Since assuming command in October, Mulholland has made a concerted effort to promote these contacts, all governed by the host nation’s requests, in collaboration with the U.S. Embassy country team and at the direction of U.S. Southern Command.

“We don’t do anything [the host nation] doesn’t ask for. And we don’t do anything the embassy hasn’t approved that we do,” he explained. “There is nothing spooky or under-the-table about what we do. It is all above-board, and it is all about building partner capacity.”

That capacity is vital to stemming the challenges in the region: drug traffickers and other transnational criminals and terrorist elements seeking footholds in ungoverned spaces, among them. These groups use these areas to flow drugs and other illicit shipments through Central America and Mexico and, ultimately, to the United States.

“The best way to go after a threat is to have that partner nation develop a security capacity and diminish that threat,” Mulholland said. “I can affect this bridge coming up north through Mexico to the United States.
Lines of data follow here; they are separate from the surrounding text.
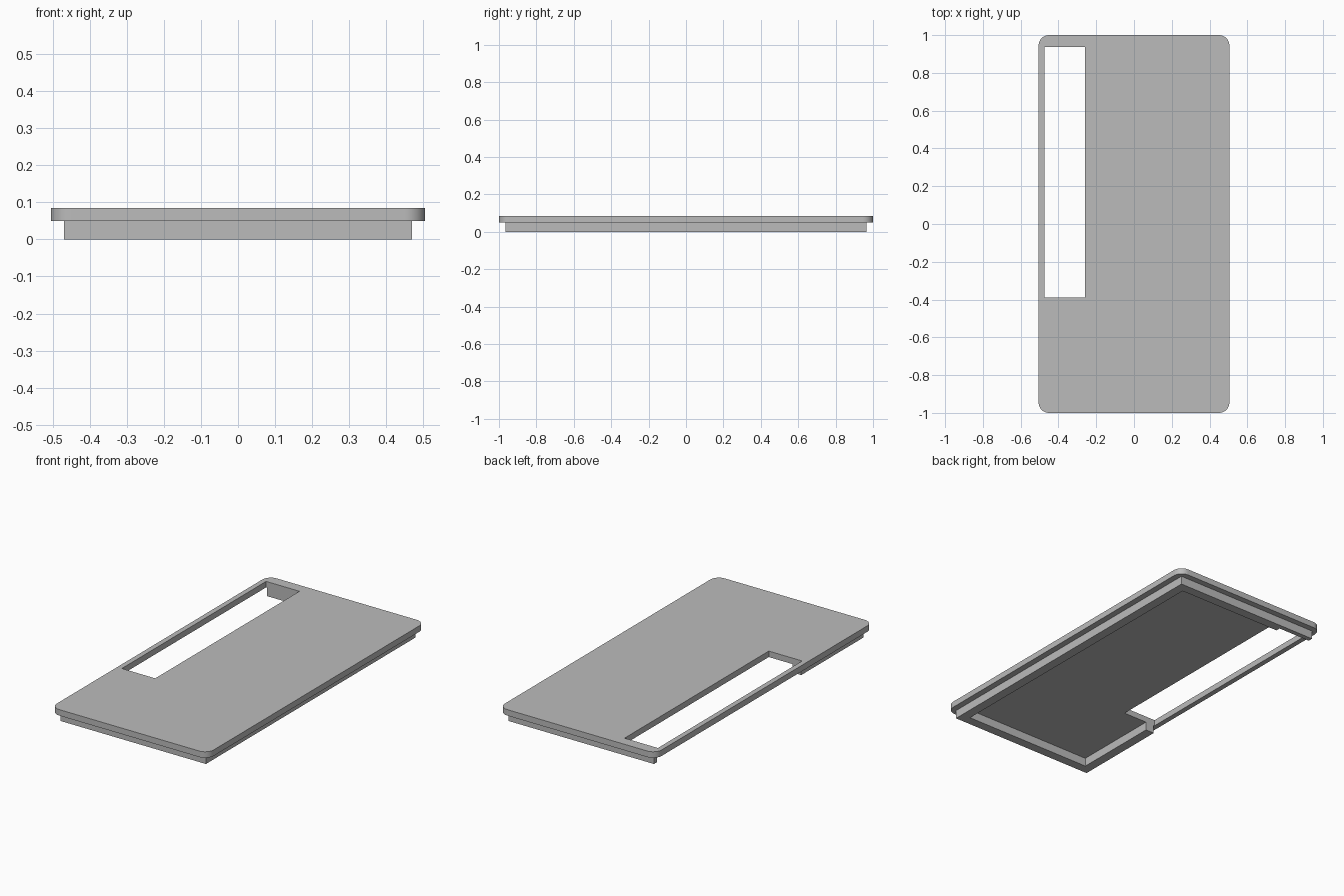
import bpy, bmesh

if "Cube" in bpy.data.objects:
    bpy.data.objects.remove(bpy.data.objects["Cube"], do_unlink=True)

GREY = (0.5, 0.5, 0.5, 1)
mat = bpy.data.materials.new("plain grey")
mat.use_nodes = True
mat.diffuse_color = GREY
mat.node_tree.nodes["Principled BSDF"].inputs["Base Color"].default_value = GREY


def box(name, low, high, corner=0):
    """Box between two corners, with optionally rounded upright edges."""
    bm = bmesh.new()
    bmesh.ops.create_cube(bm, size=1)
    for v in bm.verts:
        v.co = [h if c > 0 else l for c, l, h in zip(v.co, low, high)]
    if corner:
        upright = [e for e in bm.edges
                   if abs(e.verts[0].co.z - e.verts[1].co.z) > 0.01]
        bmesh.ops.bevel(bm, geom=upright, offset=corner, segments=10,
                        profile=0.5, affect='EDGES')
    mesh = bpy.data.meshes.new(name)
    bm.to_mesh(mesh)
    bm.free()
    mesh.materials.append(mat)
    ob = bpy.data.objects.new(name, mesh)
    bpy.context.collection.objects.link(ob)
    return ob


def cut(ob, cutter):
    """Subtract the cutter from the object and apply the result."""
    cutter.hide_render = True
    mod = ob.modifiers.new("cut", 'BOOLEAN')
    mod.operation = 'DIFFERENCE'
    mod.solver = 'EXACT'
    mod.object = cutter
    bpy.ops.object.select_all(action='DESELECT')
    bpy.context.view_layer.objects.active = ob
    ob.select_set(True)
    bpy.ops.object.modifier_apply(modifier=mod.name)


BASE, TOP = 0.049, 0.084      # underside and top of the lid plate
LIP_X, LIP_Y, WALL = 0.469, 0.965, 0.055

# Lid plate with rounded corners
plate = box("lid_plate", (-0.505, -1, BASE), (0.505, 1, TOP), 0.055)

# Locating lip under the plate, hollowed to a rectangular ring
lip = box("lid_lip", (-LIP_X, -LIP_Y, 0), (LIP_X, LIP_Y, BASE))
hollow = box("lip_cutter", (WALL - LIP_X, WALL - LIP_Y, -0.1),
             (LIP_X - WALL, LIP_Y - WALL, 0.2))
cut(lip, hollow)

# Long window through the plate and the lip on the right side
window = box("window_cutter", (-0.475, -0.39, -0.1), (-0.26, 0.937, 0.2))
for part in (plate, lip):
    cut(part, window)
for cutter in (hollow, window):
    bpy.data.objects.remove(cutter, do_unlink=True)

# Smooth the rounded corners only
bpy.ops.object.select_all(action='DESELECT')
plate.select_set(True)
bpy.context.view_layer.objects.active = plate
bpy.ops.object.shade_smooth_by_angle()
I can do that by helping build partner capacity with [host nation] units that are actually going to go out there and do something about it. And that is happening.”

Mulholland cited Colombia as the shining example of what capacity building can achieve.

Today, thanks to strong Colombian leadership and persistent U.S. support and engagement, Colombia has capable, highly respected security forces. In addition to securing their own country, they are now training other regional militaries.

“They have become exporters of [force integration training],” Mulholland said, taking what they have learned and sharing it with their neighbors. “This is Latins training Latins, and that is a beautiful story,” Mulholland said. “It’s poetry.”

Other success stories can be found in Brazil, which has long stood as a strong example in the region, and increasingly in Panama, Guatemala and El Salvador.

SOCSOUTH’s special operators help partner military and police forces improve their counterdrug capabilities, then embed with them to help them plan and conduct actual missions.

This forms a bond simply not possible through traditional schoolhouse training and short-duration exercises, he said.

“We are practitioners, not visitors. … This deepens our commitment to them, and they know it,” Mulholland said. “They know we are there for them, so I think it builds partnership capacity faster.”

It’s a formula that’s been tested and proven over time, even while wartime
requirements in Iraq and Afghanistan tapped some of SOCSOUTH’s personnel
and equipment.

Now, as defense budgets get tightened, he said he’ll do everything he can to increase engagement in the region. That, Mulholland recognized, is likely to require scrapping the “nice to have” activities and concentrating on what’s essential.

It is a national duty for the American Continent countries to understand with an open mind the United States Government’s concerns and availability, through the South Command, to enlighten the common threats and contribute to prepare the friend countries against adverse movements and forces which act to profit from drug trafficking, cyber wars, asymmetric wars. The politicians and rulers are the ones responsible to create proper conditions for defense forces and public security, to guarantee a sanity human environment in their countries, which are threatened by the traditions decay, corruption, democracy erosion, and the lamentable development of materialists and Hedonists societies. Besides that, creating of an educational preparation and building up useful national citizenships, important for the development and social peace throughout the American Nations.
Ney de Araripe Sucupira – Public Relations Director - Graduates Association of the Escola Superior de Guerra (Superior School of War) - ESG - São Paulo, Brazil Very good article. I am a security consultant and advisor. Ct(R) Fabio Garzon Fiscos. I would like to be able to reach General Sean Mulholland. Thank you